*PROBLEM DESCRIPTION*: Would you please return the lines of the entries below starting at the line that has "o = [bm.verts.new(m" and ending at the line that has "mod.operation, mod.solver, mod.object", both included, exactly as they are?

(Dataset entries)
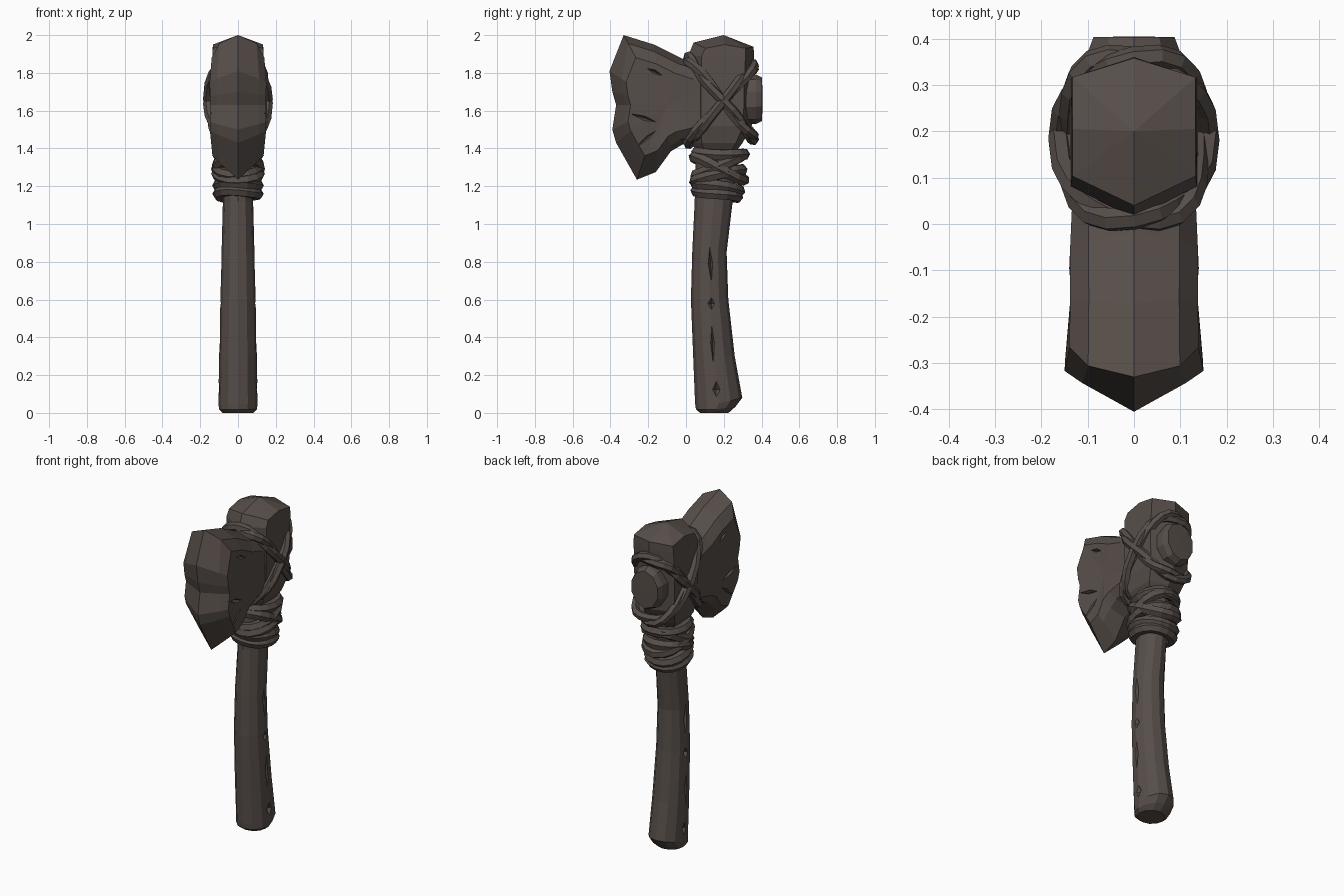
import bpy, bmesh, math
from mathutils import Vector, Matrix

if "Cube" in bpy.data.objects:
    bpy.data.objects.remove(bpy.data.objects["Cube"])

mat = bpy.data.materials.new("dark_brown_grey")
mat.diffuse_color = (0.095, 0.076, 0.067, 1)
mat.use_nodes = True
mat.node_tree.nodes["Principled BSDF"].inputs["Base Color"].default_value = mat.diffuse_color


def make(name, bm):
    bmesh.ops.recalc_face_normals(bm, faces=bm.faces[:])
    me = bpy.data.meshes.new(name)
    bm.to_mesh(me)
    bm.free()
    ob = bpy.data.objects.new(name, me)
    bpy.context.collection.objects.link(ob)
    me.materials.append(mat)
    return ob


def loft(bm, rings, start, end):
    """Join closed rings of points; start / end are the cap centre points."""
    vs = [[bm.verts.new(p) for p in r] for r in rings]
    n = len(vs[0])
    for a, b in zip(vs, vs[1:]):
        for i in range(n):
            j = (i + 1) % n
            bm.faces.new((a[i], a[j], b[j], b[i]))
    for ring, tip in ((vs[0], start), (vs[-1], end)):
        c = bm.verts.new(tip)
        for i in range(n):
            bm.faces.new((ring[i], ring[(i + 1) % n], c))


def cut(ob, slits):
    """Cut diamond slits (x, y, z, depth, half width, half length, angle) on both sides."""
    bm = bmesh.new()
    for x, y, z, d, w, l, ang in slits:
        for s in (-1, 1):
            m = (Matrix.Translation((s * x, y, z)) @ Matrix.Rotation(math.radians(ang), 4, 'X')
                 @ Matrix.Diagonal((d, w, l, 1)))
            o = [bm.verts.new(m @ Vector(p)) for p in
                 ((1, 0, 0), (-1, 0, 0), (0, 1, 0), (0, -1, 0), (0, 0, 1), (0, 0, -1))]
            for a in (0, 1):
                for b in (2, 3):
                    for c in (4, 5):
                        f = (o[a], o[b], o[c])
                        bm.faces.new(f if (a + b + c) % 2 else f[::-1])
    cutter = make("slit_cutter", bm)
    cutter.hide_render = True
    mod = ob.modifiers.new("slits", 'BOOLEAN')
    mod.operation, mod.solver, mod.object = 'DIFFERENCE', 'EXACT', cutter
    bpy.context.view_layer.objects.active = ob
    bpy.ops.object.modifier_apply(modifier=mod.name)
    bpy.data.objects.remove(cutter)


# handle: bent shaft lofted from twelve-sided rings (z, y front, y back, half width, back tilt)
bm = bmesh.new()
rings = []
for z, y0, y1, h, tilt in [(0.0, .075, .225, .08, .0), (.018, .053, .262, .1, .015), (.05, .048, .298, .104, .03),
                           (.3, .038, .258, .1, 0), (.6, .026, .224, .093, 0), (.85, .033, .215, .087, 0),
                           (1.12, .046, .247, .08, 0), (1.3, .05, .27, .085, 0), (1.45, .05, .28, .09, 0)]:
    r = []
    for i in range(12):
        a = math.tau * i / 12
        r.append((h * math.cos(a), (y0 + y1) / 2 + (y1 - y0) / 2 * math.sin(a), z + tilt * max(0, math.sin(a))))
    rings.append(r)
loft(bm, rings, (0, .15, 0), (0, .16, 1.45))
handle = make("handle", bm)
cut(handle, [(.09, .13, .79, .03, .014, .1, 3), (.095, .135, .58, .03, .022, .035, 0),
             (.1, .14, .37, .025, .012, .11, 2), (.105, .16, .125, .03, .026, .045, 0),
             (.088, .06, .86, .03, .01, .09, 0)])

# wooden head: pointed eight-vertex section with a faceted roof
bm = bmesh.new()
rings = []
for z, y0, y1, h, roof in [(1.39, .05, .27, .085, 0), (1.43, .03, .3, .11, 0), (1.52, .01, .348, .132, 0),
                           (1.72, .012, .352, .138, 0), (1.89, .012, .36, .136, 0), (1.93, .04, .358, .133, .02)]:
    d = y1 - y0
    s0, s1, ym = y0 + .2 * d, y1 - .13 * d, y0 + .52 * d
    r = [(0, y0, z + 1.5 * roof), (h, s0, z), (h, ym, z + roof), (h, s1, z),
         (0, y1, z + .4 * roof), (-h, s1, z), (-h, ym, z + roof), (-h, s0, z)]
    rings.append(r)
loft(bm, rings, (0, .16, 1.38), (0, .2, 2.0))
make("wooden_head", bm)

# stone blade: outline at the middle, shrunk loops towards each side; the cutting edge is a plain wedge
outline = [(-.33, 2.0), (-.17, 1.95), (-.02, 1.875), (.12, 1.83), (.25, 1.78), (.25, 1.5), (.1, 1.45),
           (-.02, 1.42), (-.08, 1.385), (-.16, 1.275), (-.26, 1.235), (-.37, 1.43), (-.39, 1.5),
           (-.37, 1.63), (-.39, 1.7), (-.405, 1.81)]


def side_loop(k, width, s):
    pts = []
    for i, (y, z) in enumerate(outline):
        kk = .775 if k == .88 and i >= 9 else k
        y, z = -.13 + kk * (y + .13), 1.63 + kk * (z - 1.63)
        t = .14 - .045 * (y + .1) - .1 * max(0, abs(z - 1.63) - .17)
        pts.append((s * width * t, y, z))
    return pts


bm = bmesh.new()
loft(bm, [side_loop(.68, 1, -1), side_loop(.88, .74, -1), side_loop(1, 0, 1),
          side_loop(.88, .74, 1), side_loop(.68, 1, 1)], (-.132, -.1, 1.63), (.132, -.1, 1.63))
blade = make("stone_blade", bm)
cut(blade, [(.14, -.165, 1.805, .03, .012, .05, 65), (.142, -.22, 1.56, .02, .012, .1, 72),
            (.142, -.2, 1.46, .02, .012, .09, -50)])

# stone butt showing through the back of the head
bm = bmesh.new()
rings = [[(r * math.cos(math.tau * (i + .5) / 10), y, 1.66 + 1.25 * r * math.sin(math.tau * (i + .5) / 10))
          for i in range(10)] for y, r in ((.25, .105), (.37, .105), (.403, .092))]
loft(bm, rings, (0, .25, 1.66), (0, .405, 1.66))
make("stone_butt", bm)


def cord(name, yc, zc, rx, ry, dz, radius, power=1.0, off=0.0, turns=0, phase=0.0, n=24):
    """Tilted closed loop of cord; turns makes it spiral round its own path."""
    cu = bpy.data.curves.new(name, 'CURVE')
    cu.dimensions = '3D'
    cu.bevel_depth, cu.bevel_resolution = radius, 1
    sp = cu.splines.new('POLY')
    sp.points.add(n - 1)
    sp.use_cyclic_u = True
    sp.use_smooth = False
    for i in range(n):
        a = math.tau * i / n
        c, s = math.cos(a), math.sin(a)
        k = 1 + off / rx * math.cos(turns * a + phase)
        x = math.copysign(abs(c) ** power, c) * rx * k
        y = math.copysign(abs(s) ** power, s)
        sp.points[i].co = (x, yc + ry * k * y, zc + dz * y + off * 1.2 * math.sin(turns * a + phase), 1)
    ob = bpy.data.objects.new(name, cu)
    bpy.context.collection.objects.link(ob)
    bpy.ops.object.select_all(action='DESELECT')
    ob.select_set(True)
    bpy.context.view_layer.objects.active = ob
    bpy.ops.object.convert(target='MESH')
    ob = bpy.context.view_layer.objects.active
    ob.data.materials.clear()
    ob.data.materials.append(mat)


# crossed lashing round the head: two twisted strands per loop
for label, zc, dz in (("falling", 1.665, -.21), ("rising", 1.635, .2)):
    for p in (0, 1):
        cord(f"lashing_{label}_{p + 1}", .185, zc, .148, .172, dz, .026, .8, .011, 3, p * math.pi)

# wraps round the neck of the handle
for i, (z, rx, ry, dz) in enumerate([(1.16, .1, .113, -.016), (1.2, .103, .118, -.02), (1.26, .112, .122, .03),
                                     (1.295, .115, .126, -.06), (1.31, .11, .122, .055), (1.37, .104, .126, -.005)]):
    cord(f"neck_wrap_{i + 1}", .163 + .004 * i, z, rx, ry, dz, .032, .95, .004, 2, i, 16)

*RESPONSE FOR THIS EXERCISE*:
            o = [bm.verts.new(m @ Vector(p)) for p in
                 ((1, 0, 0), (-1, 0, 0), (0, 1, 0), (0, -1, 0), (0, 0, 1), (0, 0, -1))]
            for a in (0, 1):
                for b in (2, 3):
                    for c in (4, 5):
                        f = (o[a], o[b], o[c])
                        bm.faces.new(f if (a + b + c) % 2 else f[::-1])
    cutter = make("slit_cutter", bm)
    cutter.hide_render = True
    mod = ob.modifiers.new("slits", 'BOOLEAN')
    mod.operation, mod.solver, mod.object = 'DIFFERENCE', 'EXACT', cutter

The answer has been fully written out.